» Task requirements: All entries are to be given again verbatim.

### Data to examine

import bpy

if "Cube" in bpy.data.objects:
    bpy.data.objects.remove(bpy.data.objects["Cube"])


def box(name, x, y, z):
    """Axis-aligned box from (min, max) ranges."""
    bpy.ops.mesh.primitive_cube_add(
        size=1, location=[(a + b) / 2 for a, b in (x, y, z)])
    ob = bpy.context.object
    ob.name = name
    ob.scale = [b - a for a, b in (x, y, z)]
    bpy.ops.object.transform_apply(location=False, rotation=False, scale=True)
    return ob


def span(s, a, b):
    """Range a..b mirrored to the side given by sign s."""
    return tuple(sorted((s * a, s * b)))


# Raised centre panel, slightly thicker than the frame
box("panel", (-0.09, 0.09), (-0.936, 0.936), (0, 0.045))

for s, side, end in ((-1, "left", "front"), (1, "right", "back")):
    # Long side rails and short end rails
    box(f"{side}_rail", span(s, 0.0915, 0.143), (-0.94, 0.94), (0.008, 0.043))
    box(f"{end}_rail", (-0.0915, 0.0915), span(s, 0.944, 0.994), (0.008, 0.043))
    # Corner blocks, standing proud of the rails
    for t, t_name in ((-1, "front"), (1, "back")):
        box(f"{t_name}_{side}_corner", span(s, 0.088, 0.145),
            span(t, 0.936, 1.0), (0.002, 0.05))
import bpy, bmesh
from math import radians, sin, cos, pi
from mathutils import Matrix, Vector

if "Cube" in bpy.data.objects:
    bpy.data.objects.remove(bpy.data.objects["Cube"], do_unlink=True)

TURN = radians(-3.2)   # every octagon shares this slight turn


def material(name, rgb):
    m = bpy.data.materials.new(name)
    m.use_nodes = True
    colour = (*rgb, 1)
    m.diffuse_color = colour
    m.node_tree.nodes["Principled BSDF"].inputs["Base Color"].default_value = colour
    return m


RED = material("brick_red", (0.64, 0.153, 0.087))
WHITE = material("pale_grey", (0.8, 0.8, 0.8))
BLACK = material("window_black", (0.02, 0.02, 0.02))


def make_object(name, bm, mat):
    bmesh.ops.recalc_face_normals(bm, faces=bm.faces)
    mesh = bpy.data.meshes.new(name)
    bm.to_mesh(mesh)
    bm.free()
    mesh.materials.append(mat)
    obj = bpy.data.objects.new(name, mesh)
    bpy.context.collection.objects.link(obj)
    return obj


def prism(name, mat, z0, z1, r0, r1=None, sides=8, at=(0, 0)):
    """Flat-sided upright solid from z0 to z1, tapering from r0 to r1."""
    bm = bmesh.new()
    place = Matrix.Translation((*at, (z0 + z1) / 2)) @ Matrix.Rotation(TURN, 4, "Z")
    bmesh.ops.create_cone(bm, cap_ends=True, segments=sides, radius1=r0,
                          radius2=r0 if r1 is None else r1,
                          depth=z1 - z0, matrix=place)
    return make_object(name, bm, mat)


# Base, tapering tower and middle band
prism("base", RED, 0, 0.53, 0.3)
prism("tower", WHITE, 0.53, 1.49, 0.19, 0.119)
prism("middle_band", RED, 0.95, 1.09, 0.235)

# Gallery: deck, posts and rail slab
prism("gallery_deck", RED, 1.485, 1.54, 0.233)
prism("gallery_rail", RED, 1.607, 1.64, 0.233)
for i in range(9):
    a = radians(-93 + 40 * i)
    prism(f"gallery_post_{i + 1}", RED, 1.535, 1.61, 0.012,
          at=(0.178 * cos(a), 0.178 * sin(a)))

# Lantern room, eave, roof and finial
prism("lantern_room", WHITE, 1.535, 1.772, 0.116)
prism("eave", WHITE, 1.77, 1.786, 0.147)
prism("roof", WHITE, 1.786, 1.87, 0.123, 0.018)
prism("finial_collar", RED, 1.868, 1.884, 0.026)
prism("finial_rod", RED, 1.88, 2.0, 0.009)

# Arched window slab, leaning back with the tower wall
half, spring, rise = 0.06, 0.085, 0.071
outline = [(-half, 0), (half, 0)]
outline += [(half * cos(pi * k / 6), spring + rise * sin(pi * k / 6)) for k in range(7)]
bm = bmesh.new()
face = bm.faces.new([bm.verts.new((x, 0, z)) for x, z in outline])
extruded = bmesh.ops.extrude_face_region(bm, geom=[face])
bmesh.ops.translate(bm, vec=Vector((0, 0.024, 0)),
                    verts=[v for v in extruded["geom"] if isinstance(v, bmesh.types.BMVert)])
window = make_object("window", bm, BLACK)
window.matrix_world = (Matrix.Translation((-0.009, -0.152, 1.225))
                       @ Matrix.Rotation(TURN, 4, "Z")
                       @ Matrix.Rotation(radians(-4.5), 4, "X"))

######

» Answer to this task:
import bpy

if "Cube" in bpy.data.objects:
    bpy.data.objects.remove(bpy.data.objects["Cube"])


def box(name, x, y, z):
    """Axis-aligned box from (min, max) ranges."""
    bpy.ops.mesh.primitive_cube_add(
        size=1, location=[(a + b) / 2 for a, b in (x, y, z)])
    ob = bpy.context.object
    ob.name = name
    ob.scale = [b - a for a, b in (x, y, z)]
    bpy.ops.object.transform_apply(location=False, rotation=False, scale=True)
    return ob


def span(s, a, b):
    """Range a..b mirrored to the side given by sign s."""
    return tuple(sorted((s * a, s * b)))


# Raised centre panel, slightly thicker than the frame
box("panel", (-0.09, 0.09), (-0.936, 0.936), (0, 0.045))

for s, side, end in ((-1, "left", "front"), (1, "right", "back")):
    # Long side rails and short end rails
    box(f"{side}_rail", span(s, 0.0915, 0.143), (-0.94, 0.94), (0.008, 0.043))
    box(f"{end}_rail", (-0.0915, 0.0915), span(s, 0.944, 0.994), (0.008, 0.043))
    # Corner blocks, standing proud of the rails
    for t, t_name in ((-1, "front"), (1, "back")):
        box(f"{t_name}_{side}_corner", span(s, 0.088, 0.145),
            span(t, 0.936, 1.0), (0.002, 0.05))
import bpy, bmesh
from math import radians, sin, cos, pi
from mathutils import Matrix, Vector

if "Cube" in bpy.data.objects:
    bpy.data.objects.remove(bpy.data.objects["Cube"], do_unlink=True)

TURN = radians(-3.2)   # every octagon shares this slight turn


def material(name, rgb):
    m = bpy.data.materials.new(name)
    m.use_nodes = True
    colour = (*rgb, 1)
    m.diffuse_color = colour
    m.node_tree.nodes["Principled BSDF"].inputs["Base Color"].default_value = colour
    return m


RED = material("brick_red", (0.64, 0.153, 0.087))
WHITE = material("pale_grey", (0.8, 0.8, 0.8))
BLACK = material("window_black", (0.02, 0.02, 0.02))


def make_object(name, bm, mat):
    bmesh.ops.recalc_face_normals(bm, faces=bm.faces)
    mesh = bpy.data.meshes.new(name)
    bm.to_mesh(mesh)
    bm.free()
    mesh.materials.append(mat)
    obj = bpy.data.objects.new(name, mesh)
    bpy.context.collection.objects.link(obj)
    return obj


def prism(name, mat, z0, z1, r0, r1=None, sides=8, at=(0, 0)):
    """Flat-sided upright solid from z0 to z1, tapering from r0 to r1."""
    bm = bmesh.new()
    place = Matrix.Translation((*at, (z0 + z1) / 2)) @ Matrix.Rotation(TURN, 4, "Z")
    bmesh.ops.create_cone(bm, cap_ends=True, segments=sides, radius1=r0,
                          radius2=r0 if r1 is None else r1,
                          depth=z1 - z0, matrix=place)
    return make_object(name, bm, mat)


# Base, tapering tower and middle band
prism("base", RED, 0, 0.53, 0.3)
prism("tower", WHITE, 0.53, 1.49, 0.19, 0.119)
prism("middle_band", RED, 0.95, 1.09, 0.235)

# Gallery: deck, posts and rail slab
prism("gallery_deck", RED, 1.485, 1.54, 0.233)
prism("gallery_rail", RED, 1.607, 1.64, 0.233)
for i in range(9):
    a = radians(-93 + 40 * i)
    prism(f"gallery_post_{i + 1}", RED, 1.535, 1.61, 0.012,
          at=(0.178 * cos(a), 0.178 * sin(a)))

# Lantern room, eave, roof and finial
prism("lantern_room", WHITE, 1.535, 1.772, 0.116)
prism("eave", WHITE, 1.77, 1.786, 0.147)
prism("roof", WHITE, 1.786, 1.87, 0.123, 0.018)
prism("finial_collar", RED, 1.868, 1.884, 0.026)
prism("finial_rod", RED, 1.88, 2.0, 0.009)

# Arched window slab, leaning back with the tower wall
half, spring, rise = 0.06, 0.085, 0.071
outline = [(-half, 0), (half, 0)]
outline += [(half * cos(pi * k / 6), spring + rise * sin(pi * k / 6)) for k in range(7)]
bm = bmesh.new()
face = bm.faces.new([bm.verts.new((x, 0, z)) for x, z in outline])
extruded = bmesh.ops.extrude_face_region(bm, geom=[face])
bmesh.ops.translate(bm, vec=Vector((0, 0.024, 0)),
                    verts=[v for v in extruded["geom"] if isinstance(v, bmesh.types.BMVert)])
window = make_object("window", bm, BLACK)
window.matrix_world = (Matrix.Translation((-0.009, -0.152, 1.225))
                       @ Matrix.Rotation(TURN, 4, "Z")
                       @ Matrix.Rotation(radians(-4.5), 4, "X"))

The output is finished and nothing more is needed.